RUSHING—Washington, Sankey 35-208, Callier 6-66, Ross 1-7, Washington 2-2, Mickens 1-1, Team 1-(minus 2), Price 4-(minus 9). Illinois, Young 13-58, Ferguson 4-29, Scheelhaase 12-21, Davis 4-12, Bailey 1-10, Lankford 2-6.
PASSING—Washington, Price 28-35-0-342. Illinois, Scheelhaase 9-25-1-156, Osei 1-1-0-35.
RECEIVING—Washington, Mickens 8-51, Smith 5-104, K.Williams 4-58, Sankey 3-63, Seferian-Jenkins 3-8, Callier 2-30, Campbell 1-15, Perkins 1-9, Ross 1-4. Illinois, Lankford 3-100, Harris 2-10, LaCosse 1-35, Ferguson 1-27, Barr 1-11, Davis 1-8, Young 1-0.
Updated: October 16, 2013 6:59AM
No disrespect to the Illini and the Bears because they had a lot to do with it. But those teams from Cincinnati, the Bearcats and the Bengals, looked like they were auditioning for ‘‘Dumb and Dumber’’ last week.

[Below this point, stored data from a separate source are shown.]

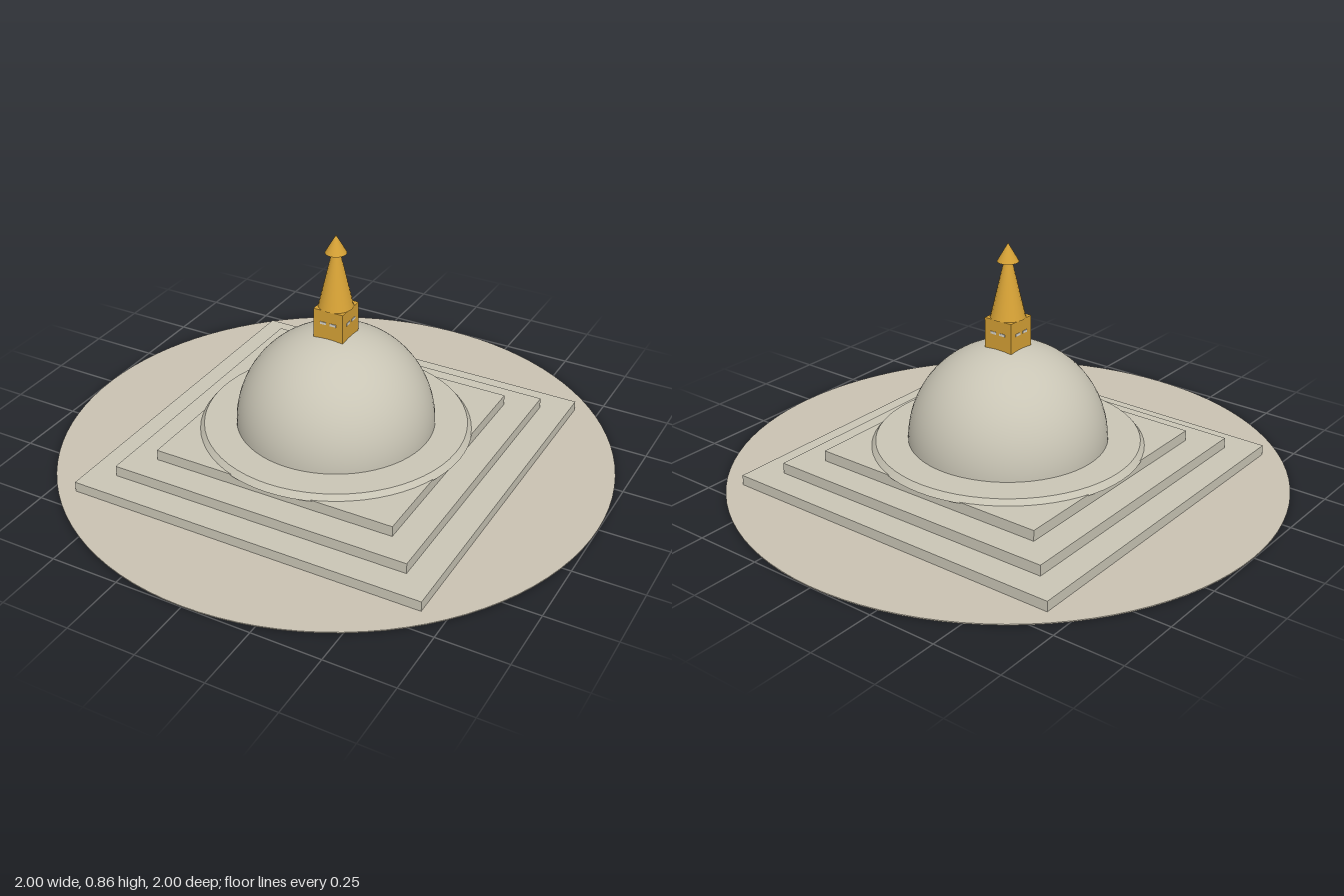
import * as THREE from 'three';

export function createModel() {
  const group = new THREE.Group();
  const mat = (name, color) => {
    const m = new THREE.MeshStandardMaterial({ color });
    m.name = name;
    return m;
  };
  const stone = mat('pale stone', 0xc9c5b5);
  const paving = mat('warm paving', 0xc9c2b2);
  const gold = mat('gold', 0xd4a035);
  const paint = mat('pale paint', 0xd8d4c8);

  const add = (name, geometry, material, y = 0, parent = group) => {
    const mesh = new THREE.Mesh(geometry, material);
    mesh.name = name;
    mesh.position.y = y;
    parent.add(mesh);
    return mesh;
  };

  // Round courtyard and three square terraces
  add('courtyard', new THREE.CylinderGeometry(1, 1, 0.004, 96), paving, 0.002);
  [0.665, 0.563, 0.459].forEach((half, i) => {
    add('terrace' + (i + 1), new THREE.BoxGeometry(half * 2, 0.039, half * 2), stone, 0.0215 + i * 0.039);
  });

  // Bevelled plinth and hemispherical dome
  add('plinth', new THREE.CylinderGeometry(0.47, 0.487, 0.022, 64), stone, 0.127);
  add('dome', new THREE.SphereGeometry(0.355, 64, 32, 0, Math.PI * 2, 0, Math.PI / 2), stone, 0.138);

  // Square gold tower with a pair of eyes on each side
  add('tower', new THREE.BoxGeometry(0.114, 0.11, 0.114), gold, 0.54);
  for (let side = 0; side < 4; side++) {
    const face = new THREE.Group();
    face.name = 'eyes';
    face.rotation.y = side * Math.PI / 2;
    group.add(face);
    for (const x of [-0.019, 0.019]) {
      const eye = add('eye', new THREE.BoxGeometry(0.024, 0.009, 0.004), paint, 0.547, face);
      eye.position.x = x;
      eye.position.z = 0.057;
    }
  }

  // Spire of thirteen tapering rings
  const rings = 13, bottom = 0.595, step = 0.0158;
  for (let i = 0; i < rings; i++) {
    const r = 0.062 - i * 0.0037;
    add('spireRing', new THREE.CylinderGeometry(r - 0.005, r, step, 24), gold, bottom + step * (i + 0.5));
  }

  // Pointed finial
  add('finial', new THREE.ConeGeometry(0.038, 0.066, 24), gold, 0.828);
  return group;
}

This week figured to provide a lot more evidence, beginning with Illinois’ festive game at Soldier Field against No. 19 Washington.
Their spirits bolstered by a 2-0 start, the Illini were brought back to reality in a 34-24 loss Saturday against the Huskies.
But all was not lost in this first loss.
‘‘Our players came out knowing they had a chance to win this game and fought to the end,’’ coach Tim Beckman said.
The Illini (2-1), who trailed 10-3 at the half, found a way to hang around in that first half with their defense, which is looking better than anticipated — because not much was anticipated. That defense, which gave up a scary 615 yards, will need to get better. But the Illini have faith.
‘‘Last week, we won a big game [against Cincinnati], but I realized we weren’t as good as some people thought,’’ defensive coordinator Tim Banks said. ‘‘And today, I don’t think we’re as bad as some people think.’’
The party line is that the young Illinois defense needs to tackle better — and it will learn to do that in time.
‘‘If we were in this situation last year, it might have turned sour,’’ senior linebacker Jonathan Brown said. ‘‘But these guys fought to the end. They showed heart. With a performance like that, you can find the things you need to improve on.’’
And if the offense wasted two red-zone chances in the first half, it scrapped well enough in the second half that Illinois was only down 31-24 with less than five minutes to play.
After the Huskies (2-0) marched down the field with the third-quarter kickoff for a 17-3 lead, the Illinois offense answered with a 10-play, 75-yard touchdown drive capped by a two-yard naked bootleg by Nathan Scheelhaase with four tight ends on the field.
With stuff like that, look for PBS to do a documentary looking inside the mind of new offensive coordinator Bill Cubit.
Can he keep coming up with new stuff? Or will opponents break down the film and come up with a book on his play-calling?
‘‘They’re gonna have to have a big book,’’ Cubit said. ‘‘I spend about three hours by myself at night. You just have to keep coming up with things. The good thing is, most of the stuff has worked.’’
The big question is whether Illinois, saddled with a 14-game Big Ten losing streak, will be able to pick some low-hanging fruit during a nasty conference slate.
The Illini believe the answer is yes.
‘‘Anytime you walk off the field without the win, there’s something missing,’’ Scheelhaase said. ‘‘We kept throwing punches, kept giving it all we had. It’s fun to be a part of that. I didn’t see that a lot last year. It was good to see that.’’